That's Art! Andy Holden

14 Jan 2019

Peanuts books have been a constant presence in Andy Holden’s studio. He first made paintings with fragments of cells from 1950s Peanuts paperbacks in 2006. Holden’s new film installation for the exhibition Oh! My friends there is no friend, 2014–2018, examines friendship and how it is shaped by the media we consume.

Good Grief, Charlie Brown! #8 - ANDY HOLDEN

The film is comprised of four cells, echoing the layout of a Peanuts strip, linked by a voice-over delivered by a CGI bootleg of Charlie Brown.

The first screen features an isolated, melancholic Charlie Brown in various dramatic, romantic, stock footage landscapes. He narrates reflections on the nature of friendship, through references to philosophy, popular culture and first-hand observations. The second screen is a collage of clips from popular Hollywood films and music videos in which various forms of friendship are depicted. The third, which also provides the soundtrack, is a tour film of Holden’s band the Grubby Mitts on their Politics of Friendship Tour, the last tour the band undertook before the original line-up, friends since they were 12, finally called it a day. The fourth screen is a document of ‘The Beagle Room’, a friend’s bedroom which contains an epic collection of Peanuts toys and merchandise, collected over a lifetime and housed in her own private museum.

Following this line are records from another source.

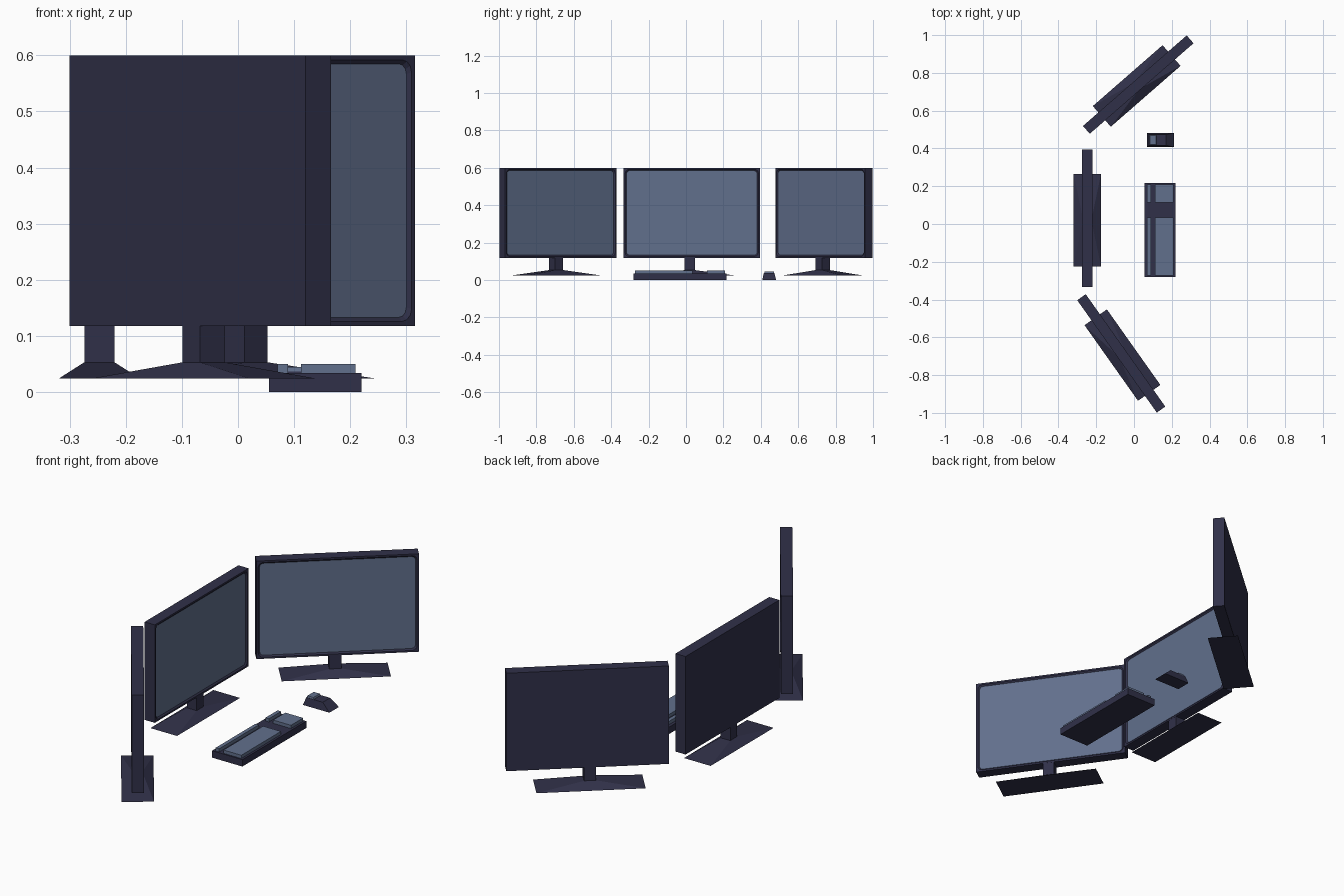
import bpy, bmesh, math
from mathutils import Matrix

if "Cube" in bpy.data.objects:
    bpy.data.objects.remove(bpy.data.objects["Cube"])


def material(name, rgb):
    m = bpy.data.materials.new(name)
    m.diffuse_color = (*rgb, 1)
    m.use_nodes = True
    m.node_tree.nodes["Principled BSDF"].inputs["Base Color"].default_value = m.diffuse_color
    return m


DARK = material("dark plastic", (0.030, 0.030, 0.066))
BLUE = material("slate blue", (0.120, 0.160, 0.265))


def rounded_loop(hy, z0, z1, r, x):
    """Rounded rectangle in the local yz plane; r = 0 collapses to sharp corners."""
    pts = []
    for k, (y, z) in enumerate([(hy - r, z1 - r), (-hy + r, z1 - r),
                                (-hy + r, z0 + r), (hy - r, z0 + r)]):
        for s in range(4):
            a = math.radians(90 * k + 30 * s)
            pts.append((x, y + r * math.cos(a), z + r * math.sin(a)))
    return pts


def finish(name, bm, mats, matrix=Matrix()):
    bmesh.ops.remove_doubles(bm, verts=bm.verts, dist=1e-5)
    bmesh.ops.recalc_face_normals(bm, faces=bm.faces)
    me = bpy.data.meshes.new(name)
    bm.to_mesh(me)
    bm.free()
    for m in mats:
        me.materials.append(m)
    ob = bpy.data.objects.new(name, me)
    ob.matrix_world = matrix
    bpy.context.collection.objects.link(ob)
    return ob


def frustum(name, bottom, top, mat, matrix=Matrix()):
    """Block between two rectangles given as (x0, x1, y0, y1, z)."""
    bm = bmesh.new()
    rings = []
    for x0, x1, y0, y1, z in (bottom, top):
        rings.append([bm.verts.new(p) for p in
                      ((x0, y0, z), (x1, y0, z), (x1, y1, z), (x0, y1, z))])
    lo, hi = rings
    bm.faces.new(lo[::-1])
    bm.faces.new(hi)
    for i in range(4):
        j = (i + 1) % 4
        bm.faces.new((lo[i], lo[j], hi[j], hi[i]))
    return finish(name, bm, [mat], matrix)


def box(name, x0, x1, y0, y1, z0, z1, mat, matrix=Matrix()):
    return frustum(name, (x0, x1, y0, y1, z0), (x0, x1, y0, y1, z1), mat, matrix)


def monitor(prefix, x, y, degrees):
    mw = Matrix.Translation((x, y, 0)) @ Matrix.Rotation(math.radians(degrees), 4, 'Z')
    # panel with a recessed, round-cornered screen facing local +x
    bm = bmesh.new()
    t, hy, z0, z1 = 0.0275, 0.3645, 0.118, 0.600
    specs = [(0, 0, -t), (0, 0, t), (0.008, 0.022, t), (0.015, 0.018, t - 0.006)]
    loops = [[bm.verts.new(p) for p in rounded_loop(hy - i, z0 + i, z1 - i, r, px)]
             for i, r, px in specs]
    for a, b in zip(loops, loops[1:]):
        for k in range(len(a)):
            n = (k + 1) % len(a)
            bm.faces.new((a[k], a[n], b[n], b[k]))
    bm.faces.new(loops[0][::-1])
    bm.faces.new(loops[-1]).material_index = 1
    finish(prefix + "_panel", bm, [DARK, BLUE], mw)
    # stand
    c = -0.011
    box(prefix + "_neck", -0.027, 0.027, c - 0.027, c + 0.027, 0.053, 0.12, DARK, mw)
    frustum(prefix + "_base", (-0.0725, 0.0725, c - 0.245, c + 0.245, 0.024),
            (-0.027, 0.027, c - 0.027, c + 0.027, 0.053), DARK, mw)


monitor("centre_monitor", -0.247, 0.031, 0)
monitor("back_monitor", 0.0225, 0.738, -48.9)
monitor("front_monitor", -0.0675, -0.685, 35.3)

# keyboard with raised key blocks
box("keyboard_body", 0.055, 0.22, -0.28, 0.217, 0.0, 0.034, DARK)
for part, y0, y1 in (("main", -0.273, 0.035), ("number", 0.113, 0.208)):
    box(part + "_function_keys", 0.070, 0.089, y0, y1, 0.034, 0.050, BLUE)
    box(part + "_keys", 0.112, 0.209, y0, y1, 0.034, 0.050, BLUE)

# mouse
frustum("mouse_body", (0.068, 0.212, 0.408, 0.482, 0.0),
        (0.080, 0.170, 0.416, 0.473, 0.037), DARK)
frustum("mouse_buttons", (0.082, 0.120, 0.418, 0.471, 0.037),
        (0.084, 0.117, 0.420, 0.469, 0.045), BLUE)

Also on show in Good Grief, Charlie Brown! is a series of painted bowls formed from melting old discarded 78rpm gramophone records of 1950s love songs. Onto these the artist has collaged images of Charlie Brown that he has hand-cut from Peanuts paperback books from the same period: sentimental and decorative, they explore the 1950s as a transitional point in the history of modernism, looking backwards and forwards simultaneously.

Andy Holden, Optimism of the Will, 2008–2011
Andy Holden, Optimism of the Will, 2008–2011

The bowls transform an outmoded medium into an optimistic new object. The work takes its title from a quote by Italian Marxist philosopher Antonio Gramsci, neatly encapsulating the world view of Charlie Brown – pessimistic, yet persistent in his attempts to keep trying.

Laws of Motion in a Cartoon Landscape, 2011–2016, is Holden’s ‘grand thesis’, an hour-long animation that declares that the world is now a cartoon. An extract from Chapter 5: All principles of gravity are negated by fear is on show in the exhibition, with the full film screening at The Cinema Museum from 21 February - 10 March. The editing style in this extract is that of a conspiracy theory; starting from the idea that the zig-zag found on Charlie Brown’s mysterious t-shirt is the clue to understanding how everything works in the cartoon world.

Andy Holden, Still from Laws of Motion in a Cartoon Landscape, 2016
Andy Holden, Still from Laws of Motion in a Cartoon Landscape, 2016

The zig-zag is “the oldest human mark ever recorded”, claims the artist as animated narrator, “carved into a shell some 500,000 years ago … it is also the pattern of the brainwave in deep sleep … the best way to cross a mountain range … the pattern we see with the onset of a migraine…” The film proposes that art history is now best understood as a zig-zag, an oscillation between irony and sincerity, truth and fiction.